*** EXERCISE DATA ***

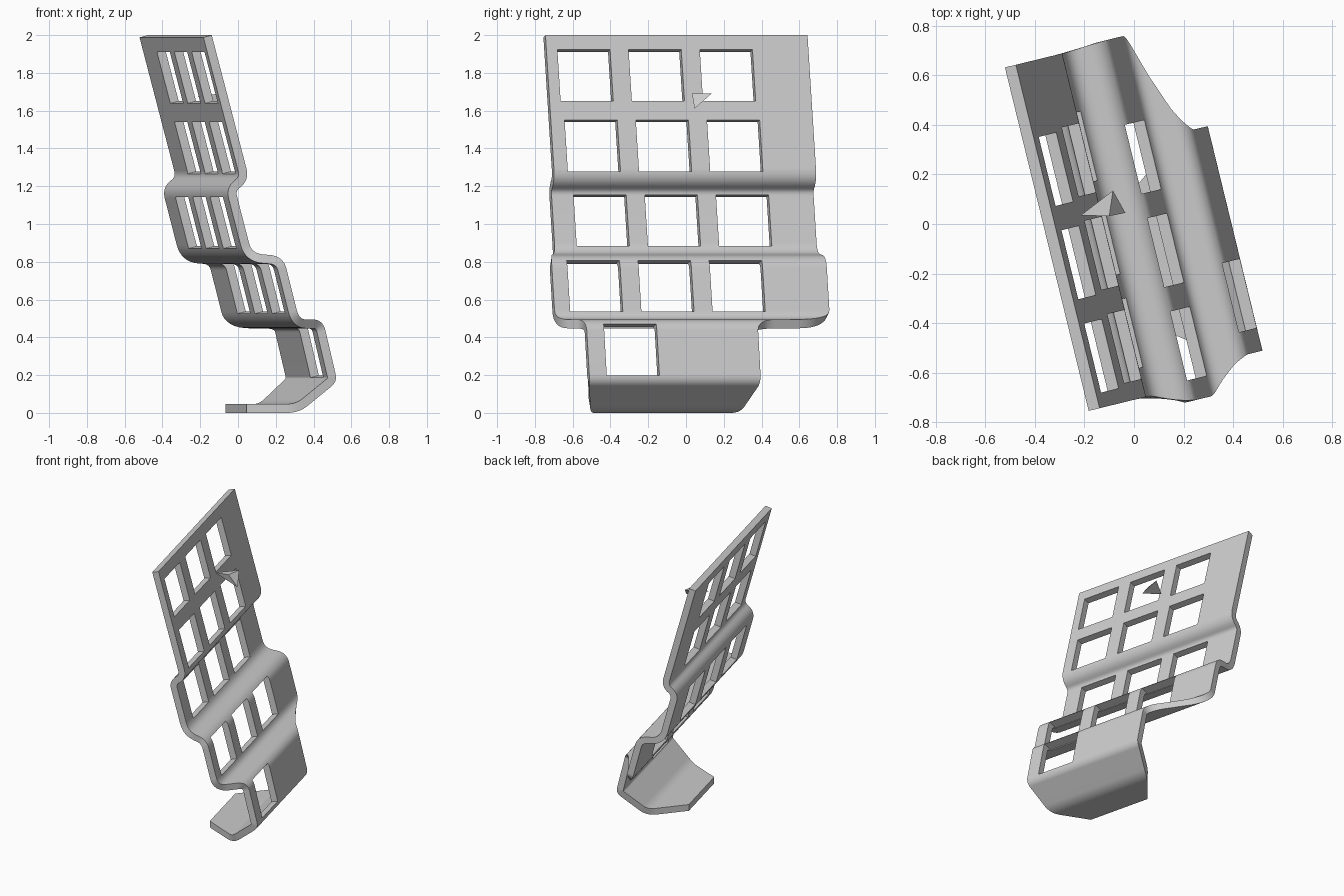
import bpy, bmesh, math
from mathutils import Vector, Matrix

if "Cube" in bpy.data.objects:
    bpy.data.objects.remove(bpy.data.objects["Cube"], do_unlink=True)

HALF = 0.0235                    # half the sheet thickness
TURN = math.radians(13.7)        # plan rotation of the whole bracket
LEAN = math.radians(-14.5)       # backward lean of each panel

grey = bpy.data.materials.new("plain_grey")
grey.use_nodes = True
colour = (0.6, 0.6, 0.6, 1)
grey.diffuse_color = colour
grey.node_tree.nodes["Principled BSDF"].inputs["Base Color"].default_value = colour


def make_object(name, bm, turn=TURN):
    bmesh.ops.recalc_face_normals(bm, faces=bm.faces)
    mesh = bpy.data.meshes.new(name)
    bm.to_mesh(mesh)
    bm.free()
    mesh.materials.append(grey)
    ob = bpy.data.objects.new(name, mesh)
    ob.rotation_euler.z = turn
    bpy.context.collection.objects.link(ob)
    return ob


# Bend line of the sheet: depth, height, near edge, far edge, bend radius
bends = [
    (-0.334, 1.994, -0.69, 0.738, 0),
    (-0.132, 1.24, -0.69, 0.738, 0.05),
    (-0.208, 1.185, -0.69, 0.738, 0.045),
    (-0.112, 0.822, -0.69, 0.738, 0.075),
    (0.045, 0.808, -0.75, 0.748, 0.05),
    (0.132, 0.472, -0.75, 0.748, 0.07),
    (0.293, 0.47, -0.62, 0.314, 0.04),
    (0.364, 0.175, -0.62, 0.313, 0.025),
    (0.185, HALF, -0.57, 0.25, 0.05),
    (-0.05, HALF, -0.40, 0.075, 0),
]


def rounded_path(points, steps=8):
    path = []
    for i, p in enumerate(points):
        here, radius = Vector(p[:4]), p[4]
        if not radius:
            path.append(here)
            continue
        ends = []
        for q in (points[i - 1], points[i + 1]):
            leg = Vector(q[:4]) - here
            ends.append(here + leg * (radius / leg.xy.length if hasattr(leg, "xy") else 0))
        a, b = ends
        for k in range(steps + 1):
            t = k / steps
            path.append(a * (1 - t) ** 2 + here * (2 * t * (1 - t)) + b * t ** 2)
    return path


# Bent sheet with an even thickness
path = rounded_path(bends)
bm = bmesh.new()
rings = []
for i, p in enumerate(path):
    before, after = path[max(i - 1, 0)], path[min(i + 1, len(path) - 1)]
    along = Vector((after[0] - before[0], after[1] - before[1])).normalized()
    off = Vector((-along.y, along.x)) * HALF
    rings.append([bm.verts.new((p[0] + s * off.x, u, p[1] + s * off.y))
                  for s, u in ((1, p[2]), (1, p[3]), (-1, p[3]), (-1, p[2]))])
for a, b in zip(rings, rings[1:]):
    for k in range(4):
        n = (k + 1) % 4
        bm.faces.new((a[k], a[n], b[n], b[k]))
bm.faces.new(rings[0])
bm.faces.new(rings[-1])
sheet = make_object("bent_sheet", bm)

# Square windows: panel depth, height of the row, first near edge, count
rows = [(-0.28, 1.78, -0.63, 3), (-0.183, 1.407, -0.615, 3), (-0.164, 1.012, -0.57, 3),
        (0.08, 0.667, -0.665, 3), (0.328, 0.33, -0.525, 1)]
WIDTH, PITCH = 0.287, 0.388
bm = bmesh.new()
for depth, height, start, count in rows:
    for k in range(count):
        centre = Vector((depth, start + WIDTH / 2 + k * PITCH, height))
        bmesh.ops.create_cube(bm, size=1, matrix=Matrix.Translation(centre)
                              @ Matrix.Rotation(LEAN, 4, 'Y')
                              @ Matrix.Diagonal((0.1, WIDTH, 0.282, 1)))
cutter = make_object("window_cutter", bm)
cutter.hide_render = True

cut = sheet.modifiers.new("windows", 'BOOLEAN')
cut.operation = 'DIFFERENCE'
cut.solver = 'EXACT'
cut.object = cutter
bpy.ops.object.select_all(action='DESELECT')
bpy.context.view_layer.objects.active = sheet
sheet.select_set(True)
bpy.ops.object.modifier_apply(modifier=cut.name)
bpy.data.objects.remove(cutter, do_unlink=True)

# Soft bends, crisp edges
bpy.ops.object.shade_smooth_by_angle(angle=math.radians(35))
weighted = sheet.modifiers.new("flat_panels", 'WEIGHTED_NORMAL')
weighted.keep_sharp = True

# Small pointed chip in front of the upper panel
bm = bmesh.new()
for co in ((-0.215, 0.035, 1.675), (-0.085, 0.135, 1.69), (-0.035, 0.045, 1.61), (-0.1, 0.032, 1.69)):
    bm.verts.new(co)
bmesh.ops.convex_hull(bm, input=bm.verts)
make_object("pointed_chip", bm, 0)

***

## YOUR GOAL
From the first line to the last, restate the entries exactly, without pictures.

## OUTPUT OF THE EXERCISE
import bpy, bmesh, math
from mathutils import Vector, Matrix

if "Cube" in bpy.data.objects:
    bpy.data.objects.remove(bpy.data.objects["Cube"], do_unlink=True)

HALF = 0.0235                    # half the sheet thickness
TURN = math.radians(13.7)        # plan rotation of the whole bracket
LEAN = math.radians(-14.5)       # backward lean of each panel

grey = bpy.data.materials.new("plain_grey")
grey.use_nodes = True
colour = (0.6, 0.6, 0.6, 1)
grey.diffuse_color = colour
grey.node_tree.nodes["Principled BSDF"].inputs["Base Color"].default_value = colour


def make_object(name, bm, turn=TURN):
    bmesh.ops.recalc_face_normals(bm, faces=bm.faces)
    mesh = bpy.data.meshes.new(name)
    bm.to_mesh(mesh)
    bm.free()
    mesh.materials.append(grey)
    ob = bpy.data.objects.new(name, mesh)
    ob.rotation_euler.z = turn
    bpy.context.collection.objects.link(ob)
    return ob


# Bend line of the sheet: depth, height, near edge, far edge, bend radius
bends = [
    (-0.334, 1.994, -0.69, 0.738, 0),
    (-0.132, 1.24, -0.69, 0.738, 0.05),
    (-0.208, 1.185, -0.69, 0.738, 0.045),
    (-0.112, 0.822, -0.69, 0.738, 0.075),
    (0.045, 0.808, -0.75, 0.748, 0.05),
    (0.132, 0.472, -0.75, 0.748, 0.07),
    (0.293, 0.47, -0.62, 0.314, 0.04),
    (0.364, 0.175, -0.62, 0.313, 0.025),
    (0.185, HALF, -0.57, 0.25, 0.05),
    (-0.05, HALF, -0.40, 0.075, 0),
]


def rounded_path(points, steps=8):
    path = []
    for i, p in enumerate(points):
        here, radius = Vector(p[:4]), p[4]
        if not radius:
            path.append(here)
            continue
        ends = []
        for q in (points[i - 1], points[i + 1]):
            leg = Vector(q[:4]) - here
            ends.append(here + leg * (radius / leg.xy.length if hasattr(leg, "xy") else 0))
        a, b = ends
        for k in range(steps + 1):
            t = k / steps
            path.append(a * (1 - t) ** 2 + here * (2 * t * (1 - t)) + b * t ** 2)
    return path


# Bent sheet with an even thickness
path = rounded_path(bends)
bm = bmesh.new()
rings = []
for i, p in enumerate(path):
    before, after = path[max(i - 1, 0)], path[min(i + 1, len(path) - 1)]
    along = Vector((after[0] - before[0], after[1] - before[1])).normalized()
    off = Vector((-along.y, along.x)) * HALF
    rings.append([bm.verts.new((p[0] + s * off.x, u, p[1] + s * off.y))
                  for s, u in ((1, p[2]), (1, p[3]), (-1, p[3]), (-1, p[2]))])
for a, b in zip(rings, rings[1:]):
    for k in range(4):
        n = (k + 1) % 4
        bm.faces.new((a[k], a[n], b[n], b[k]))
bm.faces.new(rings[0])
bm.faces.new(rings[-1])
sheet = make_object("bent_sheet", bm)

# Square windows: panel depth, height of the row, first near edge, count
rows = [(-0.28, 1.78, -0.63, 3), (-0.183, 1.407, -0.615, 3), (-0.164, 1.012, -0.57, 3),
        (0.08, 0.667, -0.665, 3), (0.328, 0.33, -0.525, 1)]
WIDTH, PITCH = 0.287, 0.388
bm = bmesh.new()
for depth, height, start, count in rows:
    for k in range(count):
        centre = Vector((depth, start + WIDTH / 2 + k * PITCH, height))
        bmesh.ops.create_cube(bm, size=1, matrix=Matrix.Translation(centre)
                              @ Matrix.Rotation(LEAN, 4, 'Y')
                              @ Matrix.Diagonal((0.1, WIDTH, 0.282, 1)))
cutter = make_object("window_cutter", bm)
cutter.hide_render = True

cut = sheet.modifiers.new("windows", 'BOOLEAN')
cut.operation = 'DIFFERENCE'
cut.solver = 'EXACT'
cut.object = cutter
bpy.ops.object.select_all(action='DESELECT')
bpy.context.view_layer.objects.active = sheet
sheet.select_set(True)
bpy.ops.object.modifier_apply(modifier=cut.name)
bpy.data.objects.remove(cutter, do_unlink=True)

# Soft bends, crisp edges
bpy.ops.object.shade_smooth_by_angle(angle=math.radians(35))
weighted = sheet.modifiers.new("flat_panels", 'WEIGHTED_NORMAL')
weighted.keep_sharp = True

# Small pointed chip in front of the upper panel
bm = bmesh.new()
for co in ((-0.215, 0.035, 1.675), (-0.085, 0.135, 1.69), (-0.035, 0.045, 1.61), (-0.1, 0.032, 1.69)):
    bm.verts.new(co)
bmesh.ops.convex_hull(bm, input=bm.verts)
make_object("pointed_chip", bm, 0)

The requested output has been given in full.